  • Thanks.  I have a few more questions about the DC2428 board set.

    The 4 input caps of the LTM4644 are 22uF ceramic.  Two are 1210 and two are 1206.  Is there some subtle reason for using different packages?

    The demo board uses resistor arrays (pair) for the current sensing of the LTM4644 outputs.  Even though they have a 5% tolerance, the difference in values of the resistors in a pair should be much smaller because they are processed as a unit.  Is having the same resistance in each line the reason you chose to use arrays?

  • The input caps could have been 1210 for all. I don't recall why 2 of them were 1206. 

    For the resistor arrays, yes I chose them since they will likely match closer than two discrete resistors. The matching is important to keep the IR drop of each low and therefore the differential voltage as low as possible, yet still provide some noise filtering.  Each ISENSE pin draws some current, so resistor matching reduces this source of error/offset.


  • Thanks for taking the time to answer my questions about the DC2428 demo board set you designed.  I am basically copying it for my design.  I have a few more questions.  Please answer at your convenience.

    I noticed you used a diode-connected transistor (Q1) as the default temperature sensor rather than the internal diode of the LTM4644 (since R52 is not installed).  Is there a reason for this?  I believe I can directly connect the TEMP pin of the LTM4644 to the TSENSE0 pin of the LTC2975 and drop Q1.  Naming this net TSENSE0P, I should route AGND of the LTM4644 as a trace (TSENSE0M) to the LTC2975 where I couple TSENSE0P & TSENSE0M with a 0.1uF cap, while tying TSENSE0M to GND at the LTC2975.  (See p.26 top of schematic sheet in DC2428 demo board manual.)  Please confirm that I understand this correctly.

    Also I see an optional resistor R50 connecting GDN and AGND at the LTM4644 chip.  Why would that be installed?

  • I found it was difficult to sense a gnd connection that wasn't carrying current.

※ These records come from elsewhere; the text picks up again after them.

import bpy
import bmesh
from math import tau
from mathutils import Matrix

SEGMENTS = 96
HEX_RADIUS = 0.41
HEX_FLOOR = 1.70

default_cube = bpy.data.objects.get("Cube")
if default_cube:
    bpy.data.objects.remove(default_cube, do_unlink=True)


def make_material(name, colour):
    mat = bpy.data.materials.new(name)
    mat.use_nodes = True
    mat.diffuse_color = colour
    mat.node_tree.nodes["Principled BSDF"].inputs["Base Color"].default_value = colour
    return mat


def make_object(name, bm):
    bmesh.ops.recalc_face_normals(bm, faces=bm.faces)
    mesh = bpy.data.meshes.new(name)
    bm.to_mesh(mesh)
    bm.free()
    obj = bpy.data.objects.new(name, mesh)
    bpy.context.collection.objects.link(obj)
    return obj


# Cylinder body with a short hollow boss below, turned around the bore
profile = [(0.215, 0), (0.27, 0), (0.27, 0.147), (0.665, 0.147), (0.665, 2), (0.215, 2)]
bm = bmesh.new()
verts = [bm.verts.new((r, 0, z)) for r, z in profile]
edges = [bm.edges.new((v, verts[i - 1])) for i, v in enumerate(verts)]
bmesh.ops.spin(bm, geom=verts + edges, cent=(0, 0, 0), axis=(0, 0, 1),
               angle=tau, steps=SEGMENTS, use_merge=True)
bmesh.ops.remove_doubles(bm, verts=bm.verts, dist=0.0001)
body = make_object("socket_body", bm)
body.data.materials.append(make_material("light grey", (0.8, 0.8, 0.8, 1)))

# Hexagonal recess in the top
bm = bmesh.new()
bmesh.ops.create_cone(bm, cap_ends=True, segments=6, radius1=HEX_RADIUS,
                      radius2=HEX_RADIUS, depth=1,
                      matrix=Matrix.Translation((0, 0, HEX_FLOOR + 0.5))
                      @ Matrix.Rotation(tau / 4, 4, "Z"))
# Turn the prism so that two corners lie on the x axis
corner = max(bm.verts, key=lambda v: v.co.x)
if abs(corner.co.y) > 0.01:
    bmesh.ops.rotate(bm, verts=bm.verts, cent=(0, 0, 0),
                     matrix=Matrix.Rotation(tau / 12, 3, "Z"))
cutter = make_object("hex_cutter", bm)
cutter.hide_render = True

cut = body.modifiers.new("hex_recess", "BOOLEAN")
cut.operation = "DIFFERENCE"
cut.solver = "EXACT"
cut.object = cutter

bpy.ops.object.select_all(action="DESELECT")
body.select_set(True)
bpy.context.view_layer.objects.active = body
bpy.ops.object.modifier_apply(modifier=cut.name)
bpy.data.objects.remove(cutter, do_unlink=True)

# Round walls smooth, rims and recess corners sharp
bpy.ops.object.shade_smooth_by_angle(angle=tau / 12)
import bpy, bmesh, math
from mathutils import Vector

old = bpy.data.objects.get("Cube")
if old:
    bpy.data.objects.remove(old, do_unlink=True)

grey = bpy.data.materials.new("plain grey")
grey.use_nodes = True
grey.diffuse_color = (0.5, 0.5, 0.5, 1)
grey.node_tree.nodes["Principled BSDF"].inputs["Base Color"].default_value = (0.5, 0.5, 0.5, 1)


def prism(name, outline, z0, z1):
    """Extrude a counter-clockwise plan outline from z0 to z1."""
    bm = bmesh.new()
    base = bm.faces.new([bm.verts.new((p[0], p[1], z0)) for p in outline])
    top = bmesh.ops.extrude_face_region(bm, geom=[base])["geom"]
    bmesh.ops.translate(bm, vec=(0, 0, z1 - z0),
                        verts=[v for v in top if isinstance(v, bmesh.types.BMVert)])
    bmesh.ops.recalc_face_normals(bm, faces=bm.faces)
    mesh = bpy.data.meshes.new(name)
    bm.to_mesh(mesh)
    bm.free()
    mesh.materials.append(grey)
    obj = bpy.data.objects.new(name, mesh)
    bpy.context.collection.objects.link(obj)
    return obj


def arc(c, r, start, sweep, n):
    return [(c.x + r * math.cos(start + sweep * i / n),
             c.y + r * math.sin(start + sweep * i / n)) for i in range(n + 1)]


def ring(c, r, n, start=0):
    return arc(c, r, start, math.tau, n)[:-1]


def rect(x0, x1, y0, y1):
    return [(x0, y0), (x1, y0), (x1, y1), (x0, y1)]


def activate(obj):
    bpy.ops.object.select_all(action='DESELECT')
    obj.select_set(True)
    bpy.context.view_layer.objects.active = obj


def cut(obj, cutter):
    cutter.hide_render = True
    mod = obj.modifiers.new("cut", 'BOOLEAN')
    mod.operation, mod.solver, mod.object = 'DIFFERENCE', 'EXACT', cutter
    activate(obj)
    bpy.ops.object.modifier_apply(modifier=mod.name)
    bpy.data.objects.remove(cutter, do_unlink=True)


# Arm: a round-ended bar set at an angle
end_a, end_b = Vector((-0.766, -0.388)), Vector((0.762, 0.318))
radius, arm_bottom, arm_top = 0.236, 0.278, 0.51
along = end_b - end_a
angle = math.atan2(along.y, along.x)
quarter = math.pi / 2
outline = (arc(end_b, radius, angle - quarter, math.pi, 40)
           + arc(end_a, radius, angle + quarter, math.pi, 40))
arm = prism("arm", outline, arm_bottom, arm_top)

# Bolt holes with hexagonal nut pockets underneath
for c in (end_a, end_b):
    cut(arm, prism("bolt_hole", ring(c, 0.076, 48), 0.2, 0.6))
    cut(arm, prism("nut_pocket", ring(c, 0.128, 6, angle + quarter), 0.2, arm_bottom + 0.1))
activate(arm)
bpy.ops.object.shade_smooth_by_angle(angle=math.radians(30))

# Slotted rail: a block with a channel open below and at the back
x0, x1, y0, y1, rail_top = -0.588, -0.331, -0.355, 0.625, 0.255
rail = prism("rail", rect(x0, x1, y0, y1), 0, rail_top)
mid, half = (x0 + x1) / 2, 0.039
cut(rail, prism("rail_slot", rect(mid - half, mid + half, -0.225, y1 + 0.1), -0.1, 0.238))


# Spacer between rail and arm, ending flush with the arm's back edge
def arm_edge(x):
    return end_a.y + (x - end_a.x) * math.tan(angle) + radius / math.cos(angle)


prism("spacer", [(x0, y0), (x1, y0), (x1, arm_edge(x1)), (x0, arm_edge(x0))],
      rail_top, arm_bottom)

It's best to make sense connections as if they are differential signals, so I chose to place an external diode-connected transistor in a location of my choosing.  It gave me flexibility. The TSENSEP and TSENSEM nets are defined at the board connectors, and in your design, I suggest treating the signals as a diff pair. The signal that the ADC measures is quite small, ~70mV.

    R50 was used to tie grounds together.  I put this option in the prototype and may have forgotten to remove it. I didn't see significant differences between the options.


  • So I will directly connect the TSENSEP net to the TEMP pin of the LTM4644 and not use Q1.  Is the linearity of the internal diode as good as that of the external diode-connected transistor Q1?  Is there a calibration for the internal diode?

  • Yes, you can wire Tsensep to the TEMP pin.  I just tested and measured the board with the internal diode. The 2975 measures 50C and my IR imager measures 47C.  But the imager can only read the top surface of the uModule.  When I used the external transistor, the 2975 measures 40C.  This is due to the fact that the ext transistor is mounted on the backside of the pcb.  So this is not surprising.

    Regarding calibration, I adjusted the MFR_TEMP_OFFSET parameter to account for the slight over temp reading.  I changed the value from the default zero setting to -3C.  This value can be saved to EEPROM.


  • Thank you for going beyond the call of duty here and making those measurements.  I am glad that I chose Analog Devices parts for my design.